Fall 2017 - IAT 309W D100

Writing Methods for Research (3)

Class Number: 5107

Delivery Method: In Person

Overview

  • Course Times + Location:

    Tu 8:30 AM – 11:20 AM
    SUR 3240, Surrey

  • Prerequisites:

    48 units including a lower division W course.

Description

CALENDAR DESCRIPTION:

Develops critical thinking and writing strategies adaptable to professional communications in design, media arts and technology. Writing.

COURSE DETAILS:

IAT309W prepares students for the demands of a hi-tech workforce that values collaboration among artists, engineers, designers, and project managers– professional writers who must be able to adapt their communications effectively to meet the needs of experts and lay audiences.

This course helps students to develop critical thinking, research, and writing strategies that can be adapted to a wide range of professional communication situations related to design, media and technology. Through the exploration of research methods and contexts, students recognize written documents as applications of critical thinking and communication principles and learn to shift content, as well as authorial voice and tone, across modalities of writing. Students use low-stakes and high-stakes writing activities to identify the needs of an audience and to apply the appropriate writing strategies required to avoid audience resistance. Regular feedback and weekly workshops and peer reviews allow students to practice revision strategies that will enhance skill development and professional writing image.

Over the course of the term, students will develop a critical writing portfolio and a major research project. Both signature projects will demonstrate each student’s ability to incorporate the analytical skills, planning and research skills and revision skills practiced throughout the course.

COURSE-LEVEL EDUCATIONAL GOALS:

Course Objectives

By actively participating in IAT309W, students should be able to do the following:

Adapt and apply appropriate critical thinking and communication strategies across a variety of writing situations (such as reflective, expository, analytical, and persuasive).

Recognize written documents as applications of critical thinking and communication principles.

Recognize that written documents are intended to target specific audiences to evoke specific responses.

Identify the expectations of a target audience and the objectives of a written document based on the rhetorical nature of that document (voice, tone, style, organization, conventions).

Apply audience invention, planning and iterative revision processes to various writing tasks for a comprehensive research project.

Project a strong professional image through their written communication.

Learning Outcomes

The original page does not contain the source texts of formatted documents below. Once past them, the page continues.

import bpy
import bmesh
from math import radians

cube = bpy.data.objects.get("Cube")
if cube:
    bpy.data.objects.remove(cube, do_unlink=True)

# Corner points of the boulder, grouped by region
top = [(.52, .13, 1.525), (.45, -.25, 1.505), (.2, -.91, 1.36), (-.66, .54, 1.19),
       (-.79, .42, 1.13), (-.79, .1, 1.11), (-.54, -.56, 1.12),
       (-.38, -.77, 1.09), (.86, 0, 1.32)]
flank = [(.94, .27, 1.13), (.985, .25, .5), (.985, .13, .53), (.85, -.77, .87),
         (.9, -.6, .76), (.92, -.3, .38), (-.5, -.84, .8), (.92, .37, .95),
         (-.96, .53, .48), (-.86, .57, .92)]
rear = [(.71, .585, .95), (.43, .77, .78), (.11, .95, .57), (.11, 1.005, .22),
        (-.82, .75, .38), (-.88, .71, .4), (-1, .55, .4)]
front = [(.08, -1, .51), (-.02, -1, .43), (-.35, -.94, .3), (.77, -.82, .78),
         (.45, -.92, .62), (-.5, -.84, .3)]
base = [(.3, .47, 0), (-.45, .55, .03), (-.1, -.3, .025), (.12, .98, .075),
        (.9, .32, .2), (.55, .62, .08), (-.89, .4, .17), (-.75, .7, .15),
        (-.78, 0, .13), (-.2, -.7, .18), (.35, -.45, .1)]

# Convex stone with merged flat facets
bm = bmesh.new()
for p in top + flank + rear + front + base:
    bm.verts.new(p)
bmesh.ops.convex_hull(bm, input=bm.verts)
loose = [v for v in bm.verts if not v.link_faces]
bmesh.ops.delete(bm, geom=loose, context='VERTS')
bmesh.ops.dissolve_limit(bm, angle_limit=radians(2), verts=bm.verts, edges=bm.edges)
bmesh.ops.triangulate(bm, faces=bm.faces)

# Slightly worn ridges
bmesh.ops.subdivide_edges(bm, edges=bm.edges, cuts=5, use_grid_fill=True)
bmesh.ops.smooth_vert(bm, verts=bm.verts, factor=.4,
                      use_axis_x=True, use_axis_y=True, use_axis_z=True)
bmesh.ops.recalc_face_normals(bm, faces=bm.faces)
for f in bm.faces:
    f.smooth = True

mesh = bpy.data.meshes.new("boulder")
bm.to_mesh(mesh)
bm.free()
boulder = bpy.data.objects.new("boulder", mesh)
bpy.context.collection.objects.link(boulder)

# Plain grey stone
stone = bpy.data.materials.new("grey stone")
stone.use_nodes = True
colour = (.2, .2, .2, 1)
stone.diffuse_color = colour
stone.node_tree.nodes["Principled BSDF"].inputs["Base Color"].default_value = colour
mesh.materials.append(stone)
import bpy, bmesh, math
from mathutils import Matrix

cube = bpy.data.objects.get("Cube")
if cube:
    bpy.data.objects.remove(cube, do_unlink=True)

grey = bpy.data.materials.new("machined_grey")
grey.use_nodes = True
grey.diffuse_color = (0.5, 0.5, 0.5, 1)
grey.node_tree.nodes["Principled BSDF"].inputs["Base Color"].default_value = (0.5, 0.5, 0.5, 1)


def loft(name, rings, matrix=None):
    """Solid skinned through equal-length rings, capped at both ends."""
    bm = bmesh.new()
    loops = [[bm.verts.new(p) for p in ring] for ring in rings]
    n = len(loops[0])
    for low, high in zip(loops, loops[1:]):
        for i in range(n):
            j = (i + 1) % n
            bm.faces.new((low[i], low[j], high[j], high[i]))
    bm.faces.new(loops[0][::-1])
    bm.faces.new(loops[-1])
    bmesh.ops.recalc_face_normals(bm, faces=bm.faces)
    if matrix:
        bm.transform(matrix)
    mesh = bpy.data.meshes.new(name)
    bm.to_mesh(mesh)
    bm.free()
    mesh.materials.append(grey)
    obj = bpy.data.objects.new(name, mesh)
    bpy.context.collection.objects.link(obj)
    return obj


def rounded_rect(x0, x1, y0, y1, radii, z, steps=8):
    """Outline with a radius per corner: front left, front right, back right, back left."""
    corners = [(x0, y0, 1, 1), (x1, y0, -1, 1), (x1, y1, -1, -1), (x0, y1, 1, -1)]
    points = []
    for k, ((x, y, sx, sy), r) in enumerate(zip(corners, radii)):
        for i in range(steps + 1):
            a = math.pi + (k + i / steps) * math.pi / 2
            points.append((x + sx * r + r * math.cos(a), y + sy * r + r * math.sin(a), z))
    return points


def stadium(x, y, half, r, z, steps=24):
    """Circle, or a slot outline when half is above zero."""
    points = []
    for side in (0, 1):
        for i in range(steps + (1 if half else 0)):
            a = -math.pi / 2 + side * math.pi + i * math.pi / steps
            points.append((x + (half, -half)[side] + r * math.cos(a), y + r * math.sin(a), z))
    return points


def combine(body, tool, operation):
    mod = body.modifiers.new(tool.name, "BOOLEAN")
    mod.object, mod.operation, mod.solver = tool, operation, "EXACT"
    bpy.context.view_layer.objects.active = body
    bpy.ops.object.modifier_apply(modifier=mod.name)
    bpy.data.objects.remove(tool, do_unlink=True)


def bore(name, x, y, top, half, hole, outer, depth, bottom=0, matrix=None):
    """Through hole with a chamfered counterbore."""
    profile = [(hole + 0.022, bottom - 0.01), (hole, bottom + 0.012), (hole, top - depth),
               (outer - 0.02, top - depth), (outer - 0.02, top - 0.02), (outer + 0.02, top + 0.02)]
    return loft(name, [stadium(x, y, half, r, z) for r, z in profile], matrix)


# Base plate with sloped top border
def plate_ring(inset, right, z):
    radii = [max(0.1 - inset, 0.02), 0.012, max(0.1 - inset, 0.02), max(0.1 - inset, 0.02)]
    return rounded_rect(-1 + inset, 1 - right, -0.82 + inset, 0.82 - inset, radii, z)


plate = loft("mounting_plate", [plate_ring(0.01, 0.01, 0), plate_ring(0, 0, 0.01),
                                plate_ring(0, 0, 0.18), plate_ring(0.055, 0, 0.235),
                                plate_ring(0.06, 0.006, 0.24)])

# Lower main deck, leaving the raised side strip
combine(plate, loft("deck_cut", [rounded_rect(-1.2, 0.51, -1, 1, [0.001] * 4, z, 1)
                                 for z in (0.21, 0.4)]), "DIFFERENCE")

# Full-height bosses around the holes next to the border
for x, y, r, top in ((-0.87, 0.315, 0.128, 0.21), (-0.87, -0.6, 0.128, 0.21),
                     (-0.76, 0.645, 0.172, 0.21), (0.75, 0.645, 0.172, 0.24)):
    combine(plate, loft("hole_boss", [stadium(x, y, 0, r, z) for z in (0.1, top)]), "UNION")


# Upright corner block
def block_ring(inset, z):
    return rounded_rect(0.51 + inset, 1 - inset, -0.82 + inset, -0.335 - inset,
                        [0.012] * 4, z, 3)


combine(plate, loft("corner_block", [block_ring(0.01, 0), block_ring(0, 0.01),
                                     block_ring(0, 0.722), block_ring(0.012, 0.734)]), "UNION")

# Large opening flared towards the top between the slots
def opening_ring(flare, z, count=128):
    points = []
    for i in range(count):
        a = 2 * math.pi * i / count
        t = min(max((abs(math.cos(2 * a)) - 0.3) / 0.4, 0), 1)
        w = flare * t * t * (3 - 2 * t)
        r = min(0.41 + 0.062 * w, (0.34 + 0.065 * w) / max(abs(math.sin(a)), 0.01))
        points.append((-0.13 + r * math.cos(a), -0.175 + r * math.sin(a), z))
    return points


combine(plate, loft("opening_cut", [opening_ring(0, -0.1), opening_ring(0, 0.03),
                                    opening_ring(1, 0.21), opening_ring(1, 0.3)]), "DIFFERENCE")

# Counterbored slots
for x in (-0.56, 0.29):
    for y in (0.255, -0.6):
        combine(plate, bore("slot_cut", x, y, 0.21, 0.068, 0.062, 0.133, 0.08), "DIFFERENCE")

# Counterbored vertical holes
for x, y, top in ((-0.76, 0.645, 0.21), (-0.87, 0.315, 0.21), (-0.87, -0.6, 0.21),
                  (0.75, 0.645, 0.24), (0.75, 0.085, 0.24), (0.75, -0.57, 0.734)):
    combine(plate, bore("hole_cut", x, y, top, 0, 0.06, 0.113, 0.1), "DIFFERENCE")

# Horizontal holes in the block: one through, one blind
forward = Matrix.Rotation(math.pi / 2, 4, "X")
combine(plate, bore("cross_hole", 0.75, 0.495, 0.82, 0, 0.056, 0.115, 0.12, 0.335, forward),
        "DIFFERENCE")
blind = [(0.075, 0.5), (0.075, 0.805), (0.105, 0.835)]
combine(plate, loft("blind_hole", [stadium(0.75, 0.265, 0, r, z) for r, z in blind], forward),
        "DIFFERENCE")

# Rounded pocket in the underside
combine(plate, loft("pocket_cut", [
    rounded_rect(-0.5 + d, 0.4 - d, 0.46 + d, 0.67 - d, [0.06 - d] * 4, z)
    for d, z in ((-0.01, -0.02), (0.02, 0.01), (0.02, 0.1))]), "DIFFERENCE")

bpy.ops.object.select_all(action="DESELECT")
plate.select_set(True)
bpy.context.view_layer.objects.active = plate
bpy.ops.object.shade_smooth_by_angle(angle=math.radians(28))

This will allow students to:

Apply critical thinking skills to produce academic/professional forms of writing.

Apply content guidelines, theoretical concepts, and design frameworks to produce academic/professional forms of writing.

Demonstrate a capacity to make an argument backed up by research, evidence and warranted claims.

Demonstrate a strong professional image through clear written communication.

Integrate instructor and peer feedback to develop and refine an argument.

Design a research project using an iterative planning, drafting and revision process.

Grading

  • Major Research Project: Draft 30%
  • Major Research Project: Revision 30%
  • Small Stakes Writing Exercises 40%

Materials

INSTRUCTOR NOTES:

Delivery Method: Lecture (LEC)

This course employs the following teaching & learning approaches:

Short lectures

Writing workshops and peer review sessions

Regular feedback on written work

Revision of written work

Weekly readings and assignments

Guest speakers

REQUIRED READING:

"Design Research:  Methods & Perspectives" (2003) by Brenda Laurel, Peter Lunenfeld; MIT Press

Note:  It is recommended that students purchase this book through an online retailer before the semester begins in order to obtain the book in a timely manner for the first week of class.
ISBN: 978062122634

Registrar Notes:

SFU’s Academic Integrity web site http://students.sfu.ca/academicintegrity.html is filled with information on what is meant by academic dishonesty, where you can find resources to help with your studies and the consequences of cheating.  Check out the site for more information and videos that help explain the issues in plain English.

Each student is responsible for his or her conduct as it affects the University community.  Academic dishonesty, in whatever form, is ultimately destructive of the values of the University. Furthermore, it is unfair and discouraging to the majority of students who pursue their studies honestly. Scholarly integrity is required of all members of the University. http://www.sfu.ca/policies/gazette/student/s10-01.html

ACADEMIC INTEGRITY: YOUR WORK, YOUR SUCCESS